In Minnesota, the state Department of Health cautioned that the arrival of a new strain of the disease could cause some additional norovirus illnesses this winter. The department said it has investigated at least 20 outbreaks of the GII.17 Kawasaki strain since September. The strain is the same one that spurred many outbreaks in Asia last winter, officials said in a news release.

“Every few years, a new strain of norovirus emerges and causes many illnesses,” Amy Saupe, a foodborne disease epidemiologist with the department, said in a statement. “We don’t know yet if this new strain will lead to an increase in the number of outbreaks reported, but it could.”

According to the Centers for Disease Control and Prevention (CDC), norovirus is the top cause of stomach flu in the United States. The highly contagious virus sickens between 19 million and 21 million people, hospitalizes 56,000 to 71,000 and kills between 570 and 800 every year. Common symptoms include fever, diarrhea and vomiting. Most people recover within 1 to 3 days.
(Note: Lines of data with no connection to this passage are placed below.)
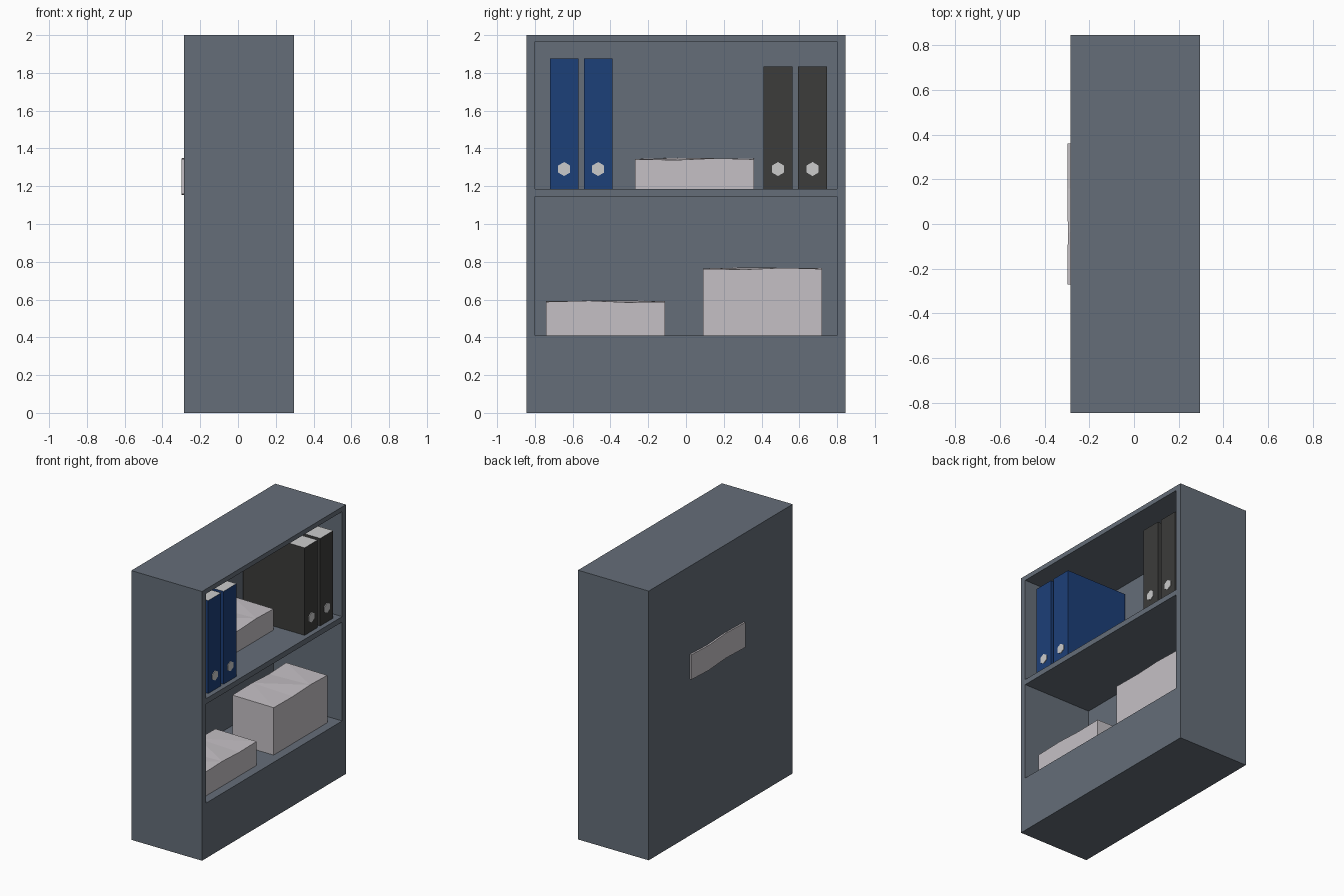
import bpy, bmesh, math
from mathutils import Matrix, Vector

if "Cube" in bpy.data.objects:
    bpy.data.objects.remove(bpy.data.objects["Cube"])


def material(name, rgb):
    m = bpy.data.materials.new(name)
    m.diffuse_color = (*rgb, 1)
    m.use_nodes = True
    m.node_tree.nodes["Principled BSDF"].inputs["Base Color"].default_value = m.diffuse_color
    return m


SLATE = material("slate", (0.13, 0.155, 0.19))
BLUE = material("blue_cover", (0.012, 0.05, 0.19))
BLACK = material("black_cover", (0.045, 0.045, 0.043))
PAPER = material("paper", (0.56, 0.53, 0.56))
LIGHT = material("light_grey", (0.6, 0.6, 0.62))


def finish(name, bm, *mats):
    bmesh.ops.recalc_face_normals(bm, faces=bm.faces)
    me = bpy.data.meshes.new(name)
    bm.to_mesh(me)
    bm.free()
    for m in mats:
        me.materials.append(m)
    ob = bpy.data.objects.new(name, me)
    bpy.context.collection.objects.link(ob)
    return ob


def box_bm(x, y, z):
    bm = bmesh.new()
    size = Vector((x[1] - x[0], y[1] - y[0], z[1] - z[0]))
    mid = Vector((x[0] + x[1], y[0] + y[1], z[0] + z[1])) / 2
    bmesh.ops.create_cube(bm, size=1, matrix=Matrix.Translation(mid) @ Matrix.Diagonal((*size, 1)))
    return bm


# Cabinet: solid body with two open compartments cut from the +x side
cabinet = finish("cabinet", box_bm((-0.285, 0.296), (-0.845, 0.845), (0, 2)), SLATE)
bpy.context.view_layer.objects.active = cabinet
for z in ((0.41, 1.145), (1.185, 1.965)):
    cutter = finish("compartment_cutter", box_bm((-0.268, 0.4), (-0.8, 0.8), z), SLATE)
    cutter.hide_render = True
    mod = cabinet.modifiers.new("compartment", 'BOOLEAN')
    mod.operation = 'DIFFERENCE'
    mod.object = cutter
    bpy.ops.object.modifier_apply(modifier=mod.name)
    bpy.data.objects.remove(cutter)


# Ring binders: coloured cover with paper-coloured top, bottom and back, hexagonal finger hole
def binder(name, y, height, cover):
    bm = box_bm((-0.245, 0.26), (y - 0.076, y + 0.076), (1.185, 1.185 + height))
    bm.normal_update()
    for f in bm.faces:
        f.material_index = int(abs(f.normal.z) > 0.5 or f.normal.x < -0.5)
    finish(name, bm, cover, LIGHT)
    bm = bmesh.new()
    place = Matrix.Translation((0.262, y, 1.291)) @ Matrix.Rotation(math.pi / 2, 4, 'Y')
    place = place @ Matrix.Rotation(math.pi / 2, 4, 'Z')
    bmesh.ops.create_cone(bm, cap_ends=True, segments=6, radius1=0.037, radius2=0.037,
                          depth=0.006, matrix=place)
    finish(name + "_finger_hole", bm, LIGHT)


for i, y in enumerate((-0.645, -0.465)):
    binder(f"blue_binder_{i + 1}", y, 0.69, BLUE)
for i, y in enumerate((0.487, 0.67)):
    binder(f"black_binder_{i + 1}", y, 0.65, BLACK)


# Paper stacks: slightly warped blocks, lofted from wavy cross-sections along y
WAVE_FRONT = (0.0, -0.003, 0.006, 0.0)
WAVE_BACK = (0.003, 0.008, -0.004, 0.004)


def paper_stack(name, x, y, z, flip=False):
    bm = bmesh.new()
    rows = []
    for i, t in enumerate((0, 0.36, 0.68, 1)):
        k = 3 - i if flip else i
        f, b = WAVE_FRONT[k], WAVE_BACK[k]
        py = y + 0.63 * t
        pts = ((x + 0.34, z + f), (x + 0.34, z + 0.185 + f),
               (x + abs(b) / 2, z + 0.185 + b), (x + abs(b) / 2, z + b))
        rows.append([bm.verts.new((px, py, pz)) for px, pz in pts])
    for r, s in zip(rows, rows[1:]):
        for j in range(4):
            bm.faces.new((r[j], r[j - 1], s[j - 1], s[j]))
    bm.faces.new(rows[0])
    bm.faces.new(rows[-1])
    bmesh.ops.triangulate(bm, faces=bm.faces)
    finish(name, bm, PAPER)


paper_stack("upper_paper_stack", -0.3, -0.27, 1.157)
paper_stack("lower_left_paper_stack", -0.11, -0.74, 0.403, flip=True)
paper_stack("lower_right_paper_stack_bottom", -0.11, 0.09, 0.403, flip=True)
paper_stack("lower_right_paper_stack_top", -0.11, 0.09, 0.577)
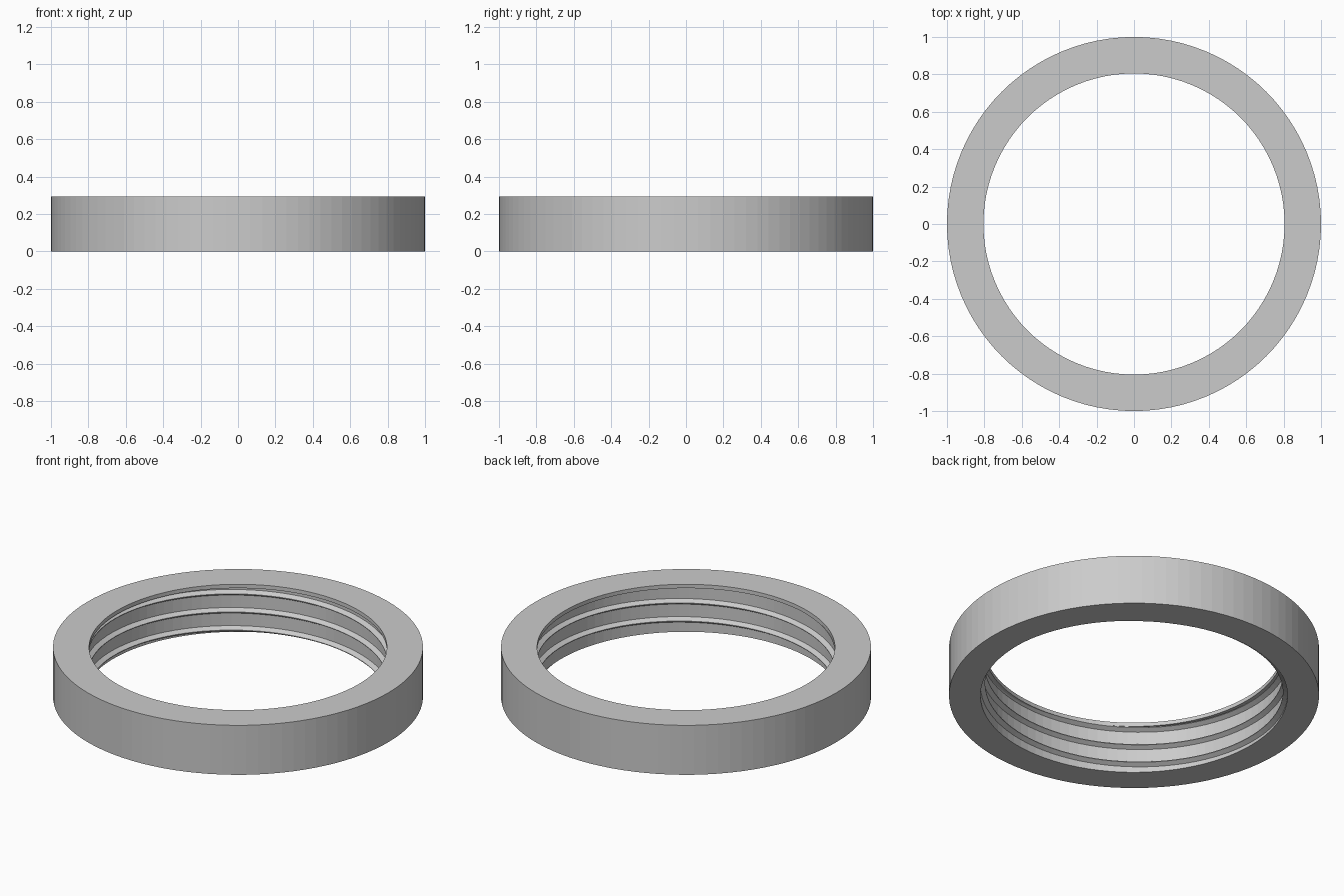
import bpy, bmesh, math

cube = bpy.data.objects.get("Cube")
if cube:
    bpy.data.objects.remove(cube)

SEGMENTS = 96
HEIGHT = 0.295
OUTER, ROOT, CREST = 1.0, 0.83, 0.805
LIP_BOTTOM = 0.272
PITCH = 0.108
THREAD_Z = 0.09        # crest height at angle zero
HALF_BASE, HALF_CREST = 0.017, 0.002

grey = bpy.data.materials.new("light_grey")
grey.use_nodes = True
grey.diffuse_color = (0.6, 0.6, 0.6, 1)
grey.node_tree.nodes["Principled BSDF"].inputs["Base Color"].default_value = (0.6, 0.6, 0.6, 1)


def section(bm, profile, step, lift=0.0):
    """Place a (radius, height) profile at one angular step."""
    a = math.tau * step / SEGMENTS
    return [bm.verts.new((r * math.cos(a), r * math.sin(a), z + lift)) for r, z in profile]


def bridge(bm, rings):
    """Join consecutive closed sections with quads."""
    for a, b in zip(rings, rings[1:]):
        n = len(a)
        for i in range(n):
            j = (i + 1) % n
            bm.faces.new((a[i], b[i], b[j], a[j]))


def finish(bm, name):
    bmesh.ops.recalc_face_normals(bm, faces=bm.faces)
    mesh = bpy.data.meshes.new(name)
    bm.to_mesh(mesh)
    bm.free()
    mesh.materials.append(grey)
    obj = bpy.data.objects.new(name, mesh)
    bpy.context.collection.objects.link(obj)


# Ring body with a thin inward lip at the top
bm = bmesh.new()
body = [(OUTER, 0), (OUTER, HEIGHT), (CREST, HEIGHT),
        (CREST, LIP_BOTTOM), (ROOT, LIP_BOTTOM), (ROOT, 0)]
rings = [section(bm, body, s) for s in range(SEGMENTS)]
bridge(bm, rings + rings[:1])
finish(bm, "ring_body")

# Right-handed internal thread, trimmed at the base and under the lip
bm = bmesh.new()
ridge = [(ROOT + 0.0005, -HALF_BASE), (CREST, -HALF_CREST),
         (CREST, HALF_CREST), (ROOT + 0.0005, HALF_BASE)]
first = math.floor((-HALF_BASE - THREAD_Z) / PITCH * SEGMENTS) - 1
last = math.ceil((HEIGHT + HALF_BASE - THREAD_Z) / PITCH * SEGMENTS) + 1
rings = [section(bm, ridge, s, THREAD_Z + PITCH * s / SEGMENTS)
         for s in range(first, last)]
bridge(bm, rings)
for height, direction in ((0, -1), (LIP_BOTTOM + 0.003, 1)):
    cut = bmesh.ops.bisect_plane(
        bm, geom=bm.verts[:] + bm.edges[:] + bm.faces[:],
        plane_co=(0, 0, height), plane_no=(0, 0, direction), clear_outer=True)
    edges = [e for e in cut["geom_cut"] if isinstance(e, bmesh.types.BMEdge)]
    bmesh.ops.holes_fill(bm, edges=edges, sides=0)
finish(bm, "inner_thread")
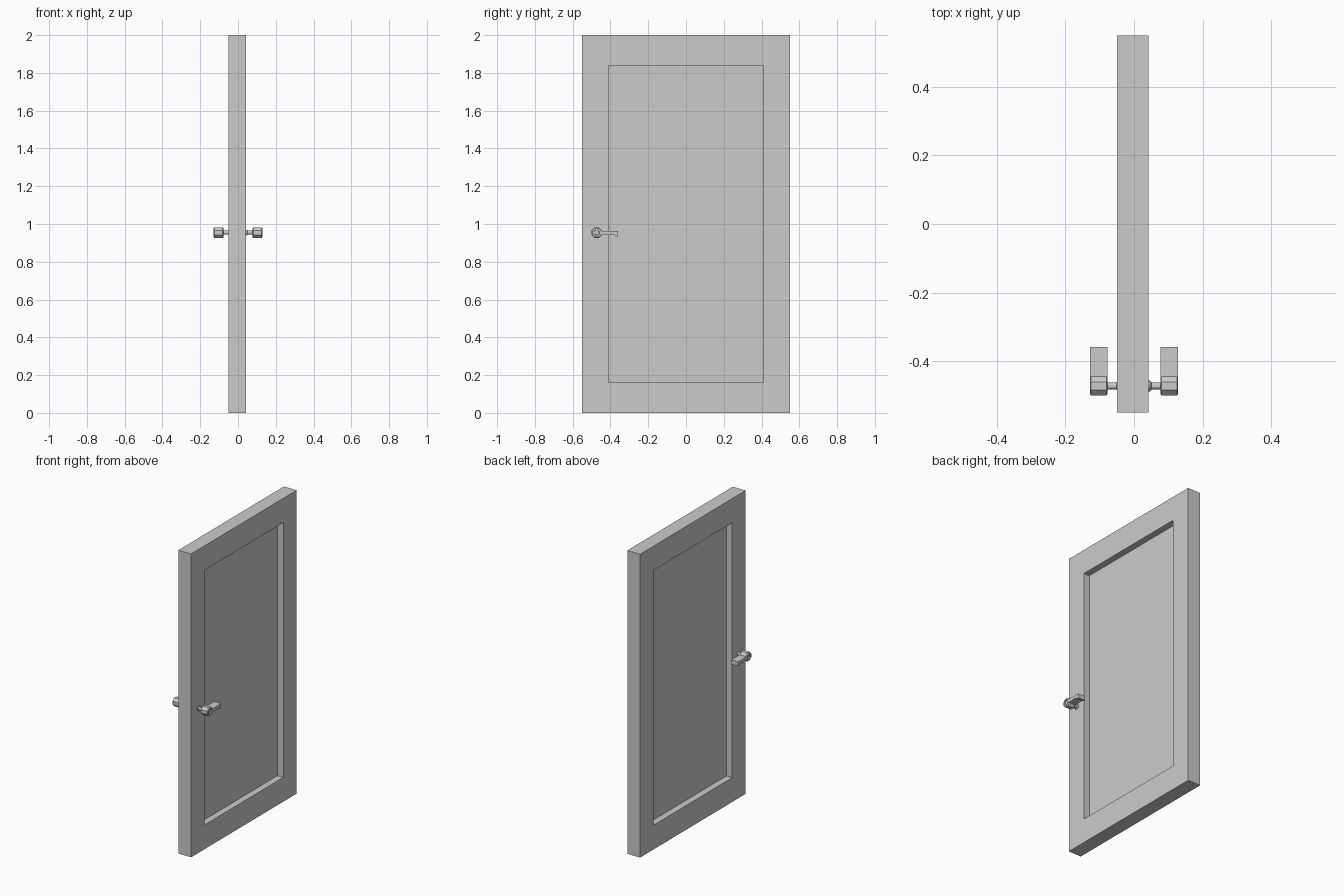
import bpy, bmesh
from math import sin, cos, pi

if "Cube" in bpy.data.objects:
    bpy.data.objects.remove(bpy.data.objects["Cube"])

AXIS_Y, AXIS_Z = -0.473, 0.954   # centre line of the handle spindle


def add_object(name, bm):
    bmesh.ops.recalc_face_normals(bm, faces=bm.faces[:])
    me = bpy.data.meshes.new(name)
    bm.to_mesh(me)
    bm.free()
    ob = bpy.data.objects.new(name, me)
    bpy.context.collection.objects.link(ob)
    return ob


def mirror_x(ob):
    ob.modifiers.new("both_sides", 'MIRROR').use_axis[0] = True


def turned(name, profile, sides):
    """Solid turned around the spindle axis; profile is (x, radius)."""
    bm = bmesh.new()
    rings = []
    for x, r in profile:
        rings.append([bm.verts.new((x,
                                    AXIS_Y + r * cos(2 * pi * (i + .5) / sides),
                                    AXIS_Z + r * sin(2 * pi * (i + .5) / sides)))
                      for i in range(sides)])
    for a, b in zip(rings, rings[1:]):
        for i in range(sides):
            j = (i + 1) % sides
            bm.faces.new((a[i], a[j], b[j], b[i]))
    bm.faces.new(rings[0])
    bm.faces.new(rings[-1])
    ob = add_object(name, bm)
    mirror_x(ob)
    return ob


# Door leaf with a recessed panel on each face
bm = bmesh.new()
bmesh.ops.create_cube(bm, size=1)
for v in bm.verts:
    v.co = (0.043 if v.co.x > 0 else -0.05, v.co.y * 1.1, v.co.z * 2 + 1)
bm.normal_update()
for face in [f for f in bm.faces if abs(f.normal.x) > 0.9]:
    side = 1 if face.normal.x > 0 else -1
    bmesh.ops.inset_individual(bm, faces=[face], thickness=0.1)
    for v in face.verts:
        v.co.y = 0.41 if v.co.y > 0 else -0.41
        v.co.z = 1.84 if v.co.z > 1 else 0.16
    inner = bmesh.ops.extrude_discrete_faces(bm, faces=[face])["faces"][0]
    for v in inner.verts:
        v.co.x = -0.0035 + side * 0.004
add_object("door_leaf", bm)

# Rosettes and spindles
turned("rosette", [(0.035, 0.016), (0.047, 0.016), (0.051, 0.011)], 12)
turned("spindle", [(0.04, 0.011), (0.09, 0.011)], 12)

# Eight-sided hubs with chamfered rims and a dimple in the end
turned("handle_hub", [(0.077, 0.025), (0.081, 0.030), (0.125, 0.030),
                      (0.129, 0.025), (0.129, 0.016), (0.122, 0.014)], 8)

# Levers with a dropped tip
outline = [(-0.455, 0.964), (-0.359, 0.964), (-0.359, 0.935),
           (-0.372, 0.935), (-0.382, 0.943), (-0.455, 0.943)]
bm = bmesh.new()
base = bm.faces.new([bm.verts.new((0.078, y, z)) for y, z in outline])
ext = bmesh.ops.extrude_face_region(bm, geom=[base], use_keep_orig=True)
for v in ext["geom"]:
    if isinstance(v, bmesh.types.BMVert):
        v.co.x = 0.129
mirror_x(add_object("handle_lever", bm))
People get norovirus from eating tainted food or touching contaminated surfaces, making it relatively easy for the disease to spread in places like schools, daycares and nursing homes.

The Boston Globe reported a sick employee came to a Chipotle restaurant in the city earlier this month and 136 people — including some Boston College students — fell ill. There were some initial fears that outbreak was linked to an E. Coli outbreak at Chipotle restaurants in nine states, but the paper reported health officials ultimately determined that norovirus was at fault.

The CDC and other public health officials say proper disinfection, hand hygiene and food-handling techniques are vitally important to help prevent norovirus from spreading.

“One of the most important things you can do to avoid norovirus and other illnesses this holiday season is to wash your hands frequently with soap and running water for at least 20 seconds,” Dr. Karen Smith, the director of the California Department of Public Health, said in a statement. “This is especially important after using the bathroom, changing diapers, and before preparing or eating food. Hand sanitizers are not effective against norovirus.”

Norovirus Outbreak Sickens 200 in Seattle

About a third of the 600 people who went to a catered event last week in a Seattle office building indicated they came down with norovirus, according to multiple published reports.

The Seattle Times reported that about 200 people who attended the party last Tuesday at Russell Investments Center in the city’s downtown area fell ill. A public health official told the newspaper that eight people were treated in emergency rooms and two were hospitalized.

According to the Centers for Disease Control and Prevention (CDC), the highly contagious norovirus is the top cause of foodborne-illness outbreaks in the United States, sickening 19-21 million people, hospitalizing 56,000-71,000 and killing 570-800 annually. The virus, which affects the stomach and intestines, causes stomach pain, nausea, diarrhea and vomiting. It’s acquired by eating tainted food or water, touching contaminated surfaces or interpersonally.

Al Jazeera reported crews worked to decontaminate the building over weekend and that food service remains closed by order of the health department. The news agency reported authorities were still trying to determine what exactly caused the outbreak, as a few cases of the illness had been reported before Tuesday’s party. The CDC said that norovirus can spread rapidly in closed environments, and this time of the year is generally when most United States outbreaks occur.

The CDC recommends washing hands, properly preparing food like fruit, vegetables and seafood and disinfecting any contaminated surfaces as three ways to combat the spread of norovirus.

New Variant of Norovirus Overtaking Other Viruses in Europe

A variant of the norovirus discovered last year in 2012 in Australia has spread to the level it is prepared to overtake all other noroviruses in Europe.

The variant, Sydney 2012, has been identified by genetic testing in England as causing more cases of “winter vomiting disease” than any other virus. The virus causes violent and projectile vomiting, diarrhea, fevers, headaches and stomach cramps. Continue reading